Supporters of the bill say fear of retroactivity is misplaced, and that lawmakers made sure the legislative language would not impact existing divorce decrees and settled cases.
Divorce lawyers say in practical effect, the new law embeds in statute many changes that have unfolded slowly within courtrooms.
“We don’t expect the changes to alimony in Florida to have a profound effect on what we do at the DeWitt Law Firm,” said lawyer Moses DeWitt. “It’s simply going to codify a lot of what the case law already says. While there are some changes, I don’t think we will see a significant impact on the amount or length of most alimony awards. The changes likely won’t be as drastic as some think they are going to be.”
Concerns from women’s groups prompted DeSantis to veto a similar bill passed by the Legislature last year. Before DeSantis, Gov. Rick Scott also vetoed prior legislation dealing with the same subject.
Gruters believed lawmakers had finally found a space of compromise on the issue. The Family Law Section of the Florida Bar opposed last year’s legislation, but this year voiced support.
“I appreciate the Governor signing SB 1416 legislation into law.
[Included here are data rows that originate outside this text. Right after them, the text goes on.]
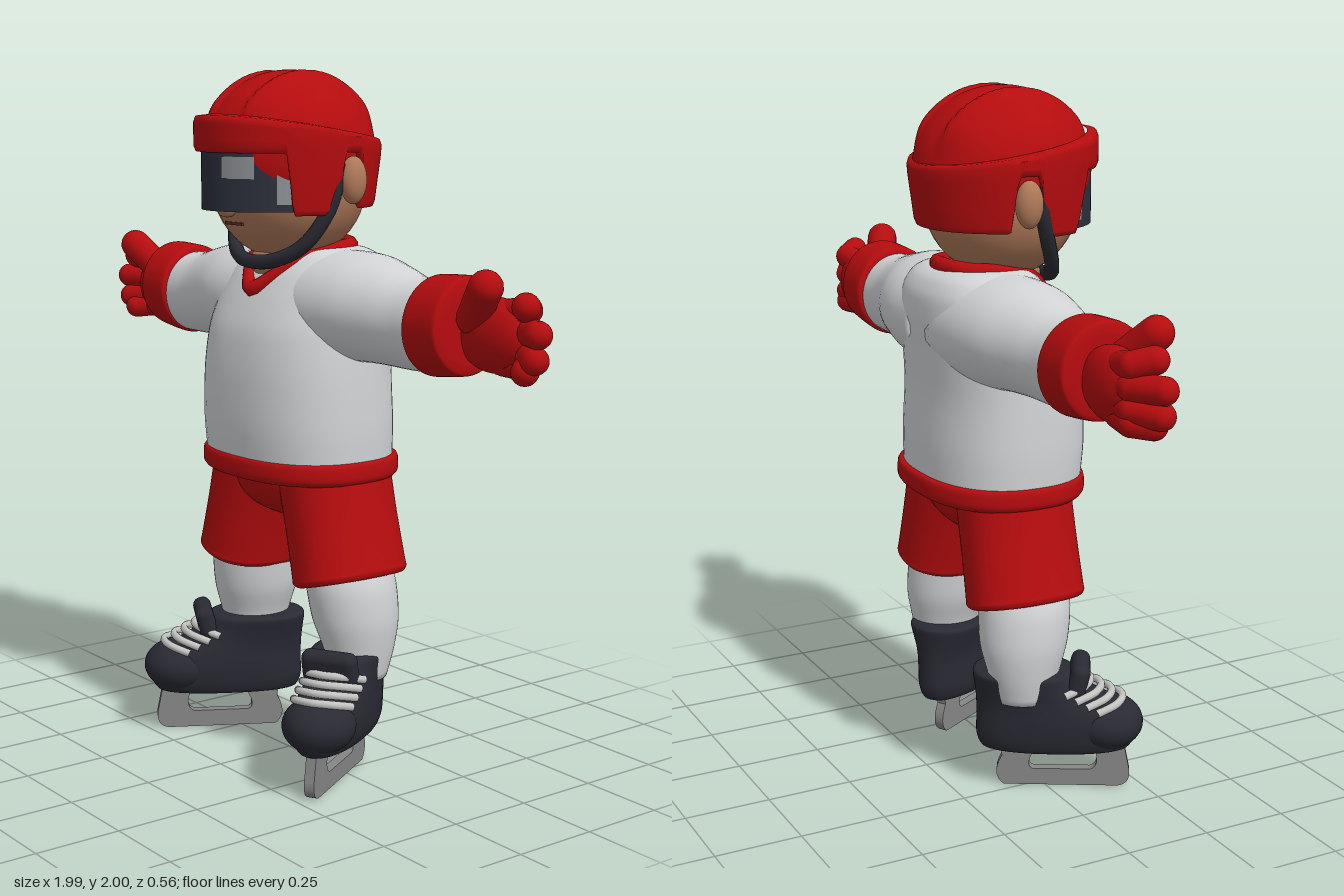
import * as THREE from 'three';
import { RoundedBoxGeometry } from 'three/addons/geometries/RoundedBoxGeometry.js';

const paint = (name, color) => Object.assign(new THREE.MeshStandardMaterial({ color }), { name });
const M = {
  red: paint('red', 0xb50c0e),
  white: paint('jersey white', 0xd2d4d6),
  dark: paint('boot black', 0x292a33),
  visor: paint('visor', 0x2c303a),
  steel: paint('blade grey', 0x868686),
  lace: paint('lace grey', 0xc4c4c2),
  glint: paint('visor glint', 0x8c8f94),
  skin: paint('skin', 0xb07a5a),
  mouth: paint('mouth', 0x5e2f22),
};
M.visor.side = M.glint.side = THREE.DoubleSide;

function add(parent, name, geo, mat, pos = [0, 0, 0], scale = [1, 1, 1]) {
  const m = new THREE.Mesh(geo, mat);
  m.name = name;
  m.position.set(...pos);
  m.scale.set(...scale);
  parent.add(m);
  return m;
}
const ball = (parent, name, mat, pos, r) => add(parent, name, new THREE.SphereGeometry(1, 32, 24), mat, pos, r);

// Capsule between two points
function rod(parent, name, a, b, r, mat) {
  const A = new THREE.Vector3(...a), d = new THREE.Vector3(...b).sub(A);
  const m = add(parent, name, new THREE.CapsuleGeometry(r, d.length(), 8, 16), mat);
  m.position.copy(A).addScaledVector(d, 0.5);
  m.quaternion.setFromUnitVectors(new THREE.Vector3(0, 1, 0), d.normalize());
}
function tube(pts, r, closed = false) {
  return new THREE.TubeGeometry(new THREE.CatmullRomCurve3(pts.map(p => new THREE.Vector3(...p)), closed), 48, r, 10, closed);
}

// Smooth loft of superellipse rings [t, a, b, radiusA, radiusB] along the y or x axis
function loft(rings, exp = 2, axis = 'y', seg = 48) {
  const c1 = new THREE.CatmullRomCurve3(rings.map(r => new THREE.Vector3(r[0], r[1], r[2])), false, 'catmullrom', 0.4);
  const c2 = new THREE.CatmullRomCurve3(rings.map(r => new THREE.Vector3(r[3], r[4], 0)), false, 'catmullrom', 0.4);
  const n = (rings.length - 1) * 4, pos = [], idx = [];
  const put = (t, a, b) => (axis === 'y' ? pos.push(a, t, b) : pos.push(t, a, b));
  const tri = (a, b, c) => (axis === 'y' ? idx.push(a, b, c) : idx.push(a, c, b));
  const pw = v => Math.sign(v) * Math.abs(v) ** (2 / exp);
  for (let i = 0; i <= n; i++) {
    const p = c1.getPoint(i / n), q = c2.getPoint(i / n);
    for (let j = 0; j < seg; j++) {
      const f = (j / seg) * Math.PI * 2;
      put(p.x, p.y + q.x * pw(Math.cos(f)), p.z + q.y * pw(Math.sin(f)));
    }
  }
  for (const r of [rings[0], rings[rings.length - 1]]) put(r[0], r[1], r[2]);
  const end = (n + 1) * seg;
  for (let j = 0; j < seg; j++) {
    const k = (j + 1) % seg;
    for (let i = 0; i < n; i++) {
      const a = i * seg + j, b = i * seg + k, c = a + seg, d = b + seg;
      tri(a, c, b);
      tri(b, c, d);
    }
    tri(end, j, k);
    tri(end + 1, n * seg + k, n * seg + j);
  }
  return finish(pos, idx);
}
function finish(pos, idx) {
  const g = new THREE.BufferGeometry();
  g.setAttribute('position', new THREE.Float32BufferAttribute(pos, 3));
  g.setIndex(idx);
  g.computeVertexNormals();
  return g;
}

// Lower helmet shell: face opening, cheek guards and ear gaps set by the angle from the front
function helmetShell() {
  const S = THREE.MathUtils.smoothstep, pos = [], idx = [], seg = 192, rows = 9;
  for (let j = 0; j < seg; j++) {
    const f = (j / seg) * Math.PI * 2, t = Math.min(f, Math.PI * 2 - f);
    const low = 1.77 - 0.17 * S(t, 0.94, 1.04) + 0.17 * S(t, 1.53, 1.63) - 0.155 * S(t, 1.84, 1.94);
    const top = 1.835 + 0.04 * Math.cos(f);
    const k = y => 0.92 + 0.08 * S(y, 1.58, 1.8);
    const prof = [[low + 0.02, 0.9], [low, 0.94], [low, 0.98], [low + 0.015, 1]];
    for (const u of [0.35, 0.75]) prof.push([low + (top - low) * u, 1]);
    prof.push([top - 0.018, 1], [top - 0.003, 0.98], [top, 0.88]);
    for (const [y, s] of prof) pos.push(0.256 * s * k(y) * Math.sin(f), y, 0.005 + 0.272 * s * k(y) * Math.cos(f));
  }
  for (let j = 0; j < seg; j++) for (let i = 0; i < rows - 1; i++) {
    const a = j * rows + i, b = ((j + 1) % seg) * rows + i;
    idx.push(a, b, a + 1, b, b + 1, a + 1);
  }
  return finish(pos, idx);
}

// Helmet dome with two raised ridges running front to back
function helmetDome() {
  const g = new THREE.SphereGeometry(1, 96, 64), p = g.attributes.position;
  for (let i = 0; i < p.count; i++) {
    const x = p.getX(i), y = p.getY(i), z = p.getZ(i);
    const w = Math.abs(x * 0.232), S = THREE.MathUtils.smoothstep;
    const k = 1 + 0.055 * S(w, 0.06, 0.075) * (1 - S(w, 0.1, 0.17)) * S(y, 0.2, 0.6);
    p.setXYZ(i, x * 0.232 * k, 1.76 + y * 0.236 * k, z * 0.255 * k);
  }
  g.computeVertexNormals();
  return g;
}
const arc = (h, from, to) => new THREE.CylinderGeometry(1, 1, h, 32, 1, true, from, to - from);

function buildHead(root) {
  const head = new THREE.Group();
  head.name = 'head';
  ball(head, 'face', M.skin, [0, 1.68, 0], [0.222, 0.22, 0.22]);
  ball(head, 'nose', M.skin, [0, 1.615, 0.215], [0.028, 0.025, 0.03]);
  ball(head, 'neck', M.skin, [0, 1.46, -0.03], [0.1, 0.08, 0.15]);
  add(head, 'mouth', new THREE.BoxGeometry(0.08, 0.008, 0.009), M.mouth, [0, 1.572, 0.191]);
  for (const s of [-1, 1]) ball(head, 'ear', M.skin, [s * 0.242, 1.695, -0.04], [0.034, 0.066, 0.04]);
  add(head, 'helmetShell', helmetShell(), M.red);
  add(head, 'helmetDome', helmetDome(), M.red);
  const front = new THREE.Group();
  front.name = 'visor';
  front.scale.set(0.213, 1, 0.265);
  head.add(front);
  add(front, 'visorGlass', arc(0.165, -1.2, 1.2), M.visor, [0, 1.692, 0]);
  add(front, 'visorGlint', arc(0.06, 0.19, 0.64), M.glint, [0, 1.73, 0], [1.012, 1, 1.012]);
  for (const s of [-1, 1])
    add(front, 'visorSideGlint', arc(0.12, s * 1.0 - 0.1, s * 1.0 + 0.1), M.glint, [0, 1.69, 0], [1.012, 1, 1.012]);
  add(head, 'chinStrap', tube([[-0.226, 1.74, -0.005], [-0.222, 1.63, 0.02], [-0.17, 1.52, 0.07], [-0.09, 1.473, 0.11], [0, 1.462, 0.125],
    [0.09, 1.473, 0.11], [0.17, 1.52, 0.07], [0.222, 1.63, 0.02], [0.226, 1.74, -0.005]], 0.021), M.dark);
  root.add(head);
}

function buildTorso(root) {
  add(root, 'jersey', loft([[0.87, 0, -0.035, 0.296, 0.225], [1.0, 0, -0.03, 0.302, 0.232], [1.15, 0, -0.028, 0.3, 0.226],
    [1.27, 0, -0.04, 0.294, 0.22], [1.36, 0, -0.062, 0.282, 0.205], [1.43, 0, -0.078, 0.26, 0.182],
    [1.475, 0, -0.085, 0.225, 0.15], [1.497, 0, -0.085, 0.18, 0.115], [1.503, 0, -0.085, 0.1, 0.07]], 2.4), M.white);
  add(root, 'hem', loft([[0.846, 0, -0.038, 0.27, 0.205], [0.85, 0, -0.038, 0.298, 0.228], [0.866, 0, -0.038, 0.31, 0.241],
    [0.898, 0, -0.038, 0.31, 0.241], [0.912, 0, -0.038, 0.304, 0.234], [0.914, 0, -0.038, 0.28, 0.21]], 2.4), M.red);
  add(root, 'collar', tube([[0, 1.505, -0.185], [0.09, 1.5, -0.15], [0.125, 1.492, -0.06], [0.1, 1.465, 0.045], [0.05, 1.415, 0.1],
    [0, 1.385, 0.13], [-0.05, 1.415, 0.1], [-0.1, 1.465, 0.045], [-0.125, 1.492, -0.06], [-0.09, 1.5, -0.15]], 0.024, true), M.red);
  ball(root, 'shortsSeat', M.red, [0, 0.84, -0.04], [0.26, 0.13, 0.168]);
}

function buildArm(side) {
  add(side, 'sleeve', loft([[0.05, 1.335, -0.075, 0.16, 0.19], [0.2, 1.338, -0.075, 0.16, 0.188], [0.3, 1.343, -0.072, 0.15, 0.172],
    [0.4, 1.334, -0.067, 0.138, 0.142], [0.5, 1.32, -0.065, 0.126, 0.121], [0.62, 1.318, -0.065, 0.122, 0.116]], 2, 'x'), M.white);
  add(side, 'gloveCuff', loft([[0.568, 1.325, -0.067, 0.115, 0.11], [0.572, 1.325, -0.067, 0.13, 0.125], [0.588, 1.325, -0.067, 0.137, 0.132],
    [0.685, 1.333, -0.067, 0.133, 0.13], [0.7, 1.333, -0.067, 0.125, 0.12], [0.705, 1.333, -0.067, 0.1, 0.09]], 2, 'x'), M.red);
  ball(side, 'palm', M.red, [0.775, 1.318, -0.085], [0.13, 0.1, 0.065]);
  rod(side, 'thumb', [0.73, 1.36, -0.05], [0.828, 1.45, 0.0], 0.046, M.red);
  // Fingers: knuckle height, tip x, tip height
  for (const [y, x, ty] of [[1.375, 0.915, 1.405], [1.33, 0.96, 1.338], [1.285, 0.95, 1.272], [1.25, 0.915, 1.24]]) {
    rod(side, 'finger', [0.8, y, -0.09], [0.88, (y + ty) / 2, -0.1], 0.037, M.red);
    rod(side, 'fingerTip', [0.88, (y + ty) / 2, -0.1], [x, ty, -0.058], 0.037, M.red);
  }
}

function buildLeg(side) {
  const short = add(side, 'shortsLeg', loft([[-0.322, 0, 0, 0.095, 0.13], [-0.32, 0, 0, 0.12, 0.16], [-0.306, 0, 0, 0.13, 0.173],
    [-0.285, 0, 0, 0.13, 0.172], [-0.15, 0, 0, 0.131, 0.168], [0.0, 0, 0, 0.14, 0.165]], 2.3), M.red, [0.155, 0.87, -0.043]);
  short.rotation.z = 0.26;
  add(side, 'sock', loft([[0.28, 0.25, -0.055, 0.085, 0.09], [0.36, 0.255, -0.06, 0.096, 0.105], [0.45, 0.245, -0.055, 0.118, 0.128],
    [0.55, 0.234, -0.047, 0.122, 0.134], [0.64, 0.215, -0.045, 0.11, 0.125]]), M.white);

  // Skate, turned outward
  const skate = new THREE.Group();
  skate.name = 'skate';
  skate.position.set(0.29, 0, 0.05);
  skate.rotation.y = 0.52;
  side.add(skate);
  // Boot rings: height, heel, front, half width
  const boot = [[0.118, -0.2, 0.16, 0.05], [0.125, -0.235, 0.19, 0.078], [0.16, -0.25, 0.215, 0.092], [0.21, -0.25, 0.222, 0.097],
    [0.25, -0.25, 0.19, 0.096], [0.285, -0.252, 0.115, 0.096], [0.32, -0.256, 0.062, 0.101], [0.355, -0.26, 0.035, 0.108], [0.365, -0.25, 0.02, 0.095]];
  add(skate, 'boot', loft(boot.map(([y, h, f, w]) => [y, 0, (h + f) / 2, w, (f - h) / 2]), 2.3), M.dark);
  ball(skate, 'toeCap', M.dark, [0, 0.2, 0.125], [0.104, 0.08, 0.108]);
  add(skate, 'tongue', new RoundedBoxGeometry(0.165, 0.1, 0.055, 4, 0.025), M.dark, [0, 0.342, 0.045]).rotation.x = 0.25;
  for (let i = 0; i < 4; i++) {
    const y = 0.328 - i * 0.017, z = 0.075 + i * 0.031;
    add(skate, 'lace', tube([[-0.088, y - 0.022, z - 0.07], [-0.055, y - 0.004, z - 0.014], [0, y, z + 0.004], [0.055, y - 0.004, z - 0.014], [0.088, y - 0.022, z - 0.07]], 0.0115), M.lace);
  }
  // Blade and holder with an opening
  const s = new THREE.Shape();
  s.moveTo(-0.17, 0);
  s.lineTo(0.16, 0);
  s.quadraticCurveTo(0.2, 0.005, 0.195, 0.05);
  s.lineTo(0.175, 0.15);
  s.lineTo(-0.185, 0.15);
  s.lineTo(-0.175, 0.09);
  s.quadraticCurveTo(-0.21, 0.03, -0.17, 0);
  const hole = new THREE.Path();
  hole.moveTo(-0.085, 0.05);
  hole.lineTo(0.08, 0.05);
  hole.quadraticCurveTo(0.115, 0.06, 0.09, 0.125);
  hole.lineTo(-0.07, 0.125);
  hole.quadraticCurveTo(-0.115, 0.06, -0.085, 0.05);
  s.holes.push(hole);
  const blade = new THREE.ExtrudeGeometry(s, { depth: 0.03, bevelEnabled: false });
  blade.translate(0, 0, -0.015).rotateY(-Math.PI / 2);
  add(skate, 'blade', blade, M.steel);
}

export function createModel() {
  const root = new THREE.Group();
  root.name = 'hockeyPlayer';
  buildHead(root);
  buildTorso(root);
  for (const [name, sx] of [['leftLimbs', 1], ['rightLimbs', -1]]) {
    const side = new THREE.Group();
    side.name = name;
    side.scale.x = sx;
    buildArm(side);
    buildLeg(side);
    root.add(side);
  }
  return root;
}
It’s long overdue and a win for Florida families,” Gruters said. “Special thanks to House sponsor Rep. John Temple and to (lawyers) Lisa Hurley and Nelson Diaz for your tireless work.”
Parties in negotiation said they landed in a place amenable to all engaged in the legal proceedings of divorce.
“The Family Law Section of The Florida Bar supported legislation to make commonsense modifications to Florida’s alimony laws this Session, including the elimination of permanent alimony and the preservation of the longstanding Pimm decision, which pertains to the effects of retirement on alimony awards,” reads a joint statement provided by Family Law Section Chair Sarah Kay and immediate Past Chair Philip Wartenberg.
“Importantly, and differentiating it from past legislation, this bill did not include provisions that would negatively impact existing alimony awards or otherwise be harmful to Florida’s families.”
The pair issued a statement after the bill’s signing praising DeSantis.
“We thank Governor DeSantis for signing legislation into law that provides for commonsense modifications to alimony, including the elimination of permanent alimony and the preservation of the longstanding Pimm decision, which pertains to the effects of retirement on alimony awards,” Kay and Wartenberg said.
“Importantly, the section was grateful to have worked with the sponsors of this legislation during the 2023 session to ensure it would not negatively impact existing alimony awards or otherwise be harmful to Florida’s families.”